She was somewhat encouraged by Friday's telephone call but doesn't want to get her hopes up. "I feel just really discouraged," she said. "My apartment is too small. I have to put stuff out on my back porch. There are roaches everywhere, and I worry about them getting in our food. I'm just sick of it."
-- Sari Horwitz
Athletic Club Plan Withdrawn
Montgomery County residents opposing an athletic facility near Norbeck Road and Georgia Avenue won a big round in court two months ago and now appear to have clinched the match. A developer withdrew his appeal and said last week the property has been sold.
The dispute over the proposed Norbeck Athletic Club pitted sports enthusiasts seeking space for growing hockey and soccer leagues against homeowners concerned about traffic and development.
The facility would have been built on 20 acres off Coolidge Avenue and provided a 2,000-meter (or about 1.25-mile) track, two basketball courts and three indoor fields.
Residents appealed a special exception for the facility approved in June by the Montgomery County Board of Appeals, and in September, Circuit Court Judge Martha G. Kavanaugh reversed the board's decision.

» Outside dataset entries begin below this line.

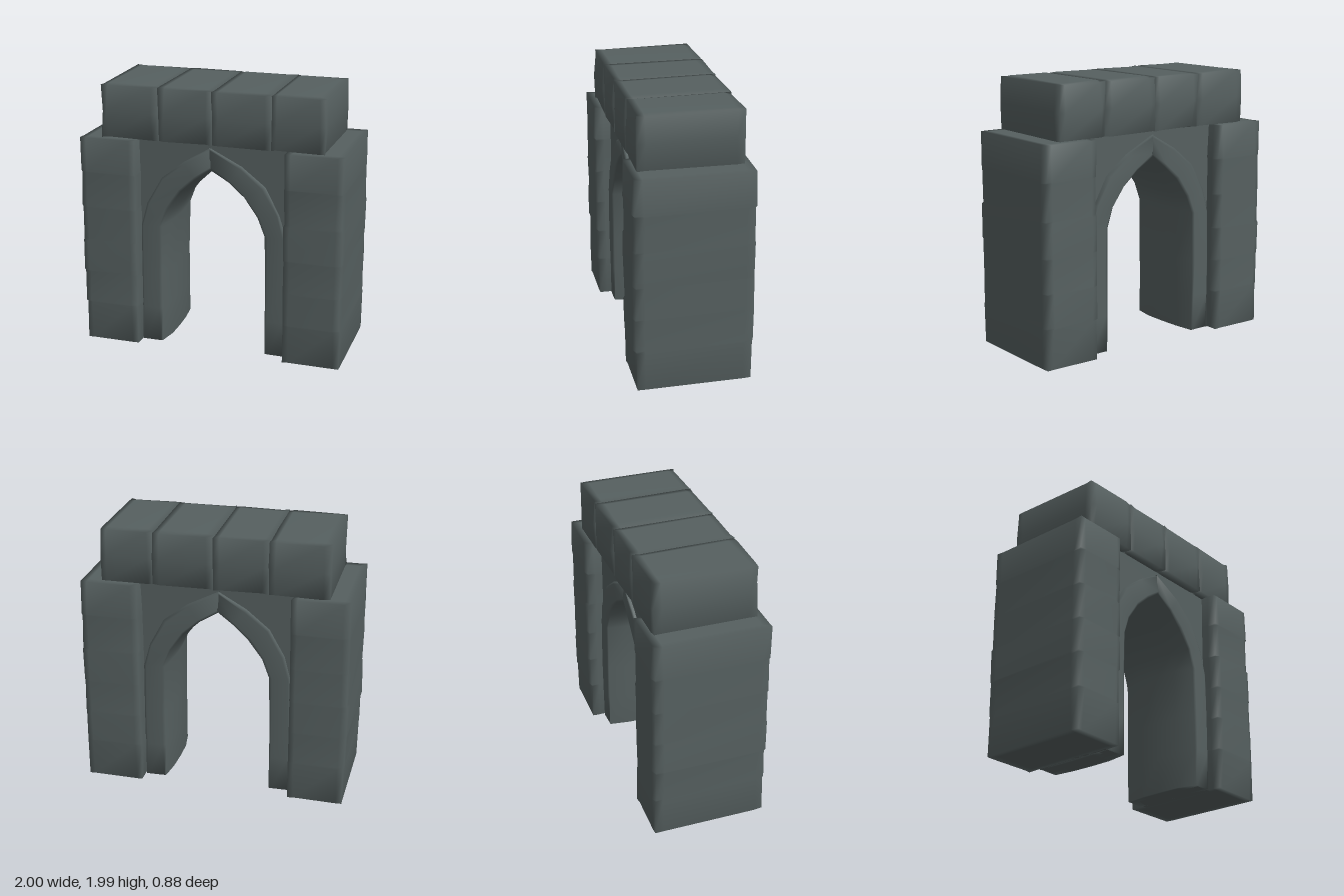
import * as THREE from 'three';
import { mergeVertices } from 'three/addons/utils/BufferGeometryUtils.js';

// half outline of the opening, from the ground to the apex, and of the arch ring around it
const INNER = [[0.37, 0], [0.37, 0.27], [0.37, 0.55], [0.365, 0.93], [0.31, 1.06], [0.21, 1.19], [0.11, 1.285], [-0.015, 1.37]];
const OUTER = [[0.56, 0], [0.56, 0.27], [0.56, 0.55], [0.555, 0.92], [0.505, 1.1], [0.395, 1.3], [0.22, 1.44], [-0.015, 1.56]];
const COURSES = [0, 0.3, 0.55, 0.8, 1.06, 1.33, 1.59];
const JOINTS = [-0.83, -0.39, 0.01, 0.45, 0.84];

export function createModel() {
  const group = new THREE.Group();
  const stone = new THREE.MeshStandardMaterial({ color: 0x566060 });
  stone.name = 'grey stone';

  let seed = 11;
  const rand = () => {
    seed = (seed * 16807) % 2147483647;
    return seed / 2147483647 - 0.5;
  };

  const add = (geometry, name, parent = group) => {
    const mesh = new THREE.Mesh(geometry, stone);
    mesh.name = name;
    parent.add(mesh);
  };

  // worn block with softened edges, placed by a mapping from a unit box to space
  const hewn = (rows, layers, rough, map) => {
    let g = new THREE.BoxGeometry(1, 1, 1, 3, rows, layers);
    g.deleteAttribute('uv');
    g.deleteAttribute('normal');
    g = mergeVertices(g);
    const p = g.attributes.position;
    const v = new THREE.Vector3();
    for (let i = 0; i < p.count; i++) {
      v.fromBufferAttribute(p, i);
      const ends = ['x', 'y', 'z'].filter((k) => Math.abs(v[k]) > 0.49);
      if (ends.length > 1) ends.forEach((k) => { v[k] *= 0.97; });
      // loops close to the edges keep the faces flat
      if (Math.abs(v.x) < 0.2) v.x *= 2.3;
      if (layers === 3 && Math.abs(v.z) < 0.2) v.z *= 2.5;
      map(v);
      v.x += rand() * rough;
      if (v.y > 0.01) v.y += rand() * rough * 0.6;
      v.z += rand() * rough;
      p.setXYZ(i, v.x, Math.max(0, v.y), v.z);
    }
    g.computeVertexNormals();
    return g;
  };

  // side pillars: each course has a lower and an upper row, set in or out a little
  const pillarRows = (COURSES.length - 1) * 2 - 1;
  for (const side of [-1, 1]) {
    const steps = COURSES.map(() => [rand() * 0.014, rand() * 0.012]);
    const pillar = hewn(pillarRows, 3, 0.009, (v) => {
      const row = Math.round((v.y + 0.5) * pillarRows);
      const course = Math.floor(row / 2);
      const [outward, deeper] = steps[course];
      const y = row % 2 ? COURSES[course + 1] - 0.006 : COURSES[course] + 0.006;
      const reach = side * v.x + 0.5;
      v.set(
        side * (0.558 + reach * (0.43 + outward)),
        row === 0 ? 0 : row === pillarRows ? 1.588 : y,
        v.z * 2 * (0.43 + deeper));
    });
    add(pillar, side > 0 ? 'leftPillar' : 'rightPillar');
  }

  // lintel blocks across the top
  const lintel = new THREE.Group();
  lintel.name = 'lintel';
  group.add(lintel);
  for (let i = 0; i < JOINTS.length - 1; i++) {
    const x0 = JOINTS[i] - (i > 0 ? 0.006 : 0);
    const x1 = JOINTS[i + 1] + (i < 3 ? 0.006 : 0);
    const depth = 0.382 + rand() * 0.008;
    add(hewn(2, 3, 0.014, (v) => v.set(
      x0 + (x1 - x0) * (v.x + 0.5), 1.588 + 0.398 * (v.y + 0.5), v.z * 2 * depth)), 'lintelBlock', lintel);
  }

  // wall filling the space between arch ring, pillars and lintel
  const edge = INNER.map(([x, y], i) => [x + (OUTER[i][0] - x) * 0.4, y + (OUTER[i][1] - y) * 0.4]);
  const wall = new THREE.Shape();
  wall.moveTo(0.6, 0);
  wall.lineTo(0.6, 1.62);
  wall.lineTo(-0.6, 1.62);
  wall.lineTo(-0.6, 0);
  edge.slice(0, -1).forEach(([x, y]) => wall.lineTo(-x, y));
  edge.reverse().forEach(([x, y]) => wall.lineTo(x, y));
  const wallGeometry = new THREE.ExtrudeGeometry(wall, { depth: 0.61, bevelEnabled: false });
  wallGeometry.translate(0, 0, -0.305);
  add(wallGeometry, 'archWall');

  // pointed arch ring: two halves, the inner side swelling towards mid-depth
  const arch = new THREE.Group();
  arch.name = 'archRing';
  group.add(arch);
  const last = INNER.length - 1;
  for (const side of [-1, 1]) {
    add(hewn(last, 4, 0.008, (v) => {
      const row = Math.round((v.y + 0.5) * last);
      const mirror = row === last ? 1 : side;
      const across = side * v.x + 0.5;
      const u = across + (1 - across) * 0.17 * (2 * v.z) ** 2;
      const [a, b] = [INNER[row], OUTER[row]];
      v.set(mirror * (a[0] + (b[0] - a[0]) * u) - (row === last ? side * 0.004 : 0), a[1] + (b[1] - a[1]) * u, v.z * 0.66);
    }), 'archHalf', arch);
  }
  return group;
}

By classifying the facility as "private" rather than "commercial," Kavanaugh wrote, the board "attempted to circumvent the zoning requirements."
Gil Willson, one of the project's developers, appealed the decision but two weeks ago decided to abandon the project, in which he said he had invested $150,000. He said the land has been sold.
The Norbeck area neighbors who mounted the legal battle said they are happy about Willson's decision and even happier about the reversal of the special exception--a rare event in Montgomery County, where they have long been criticized by civic organizations.
-- Fern Shen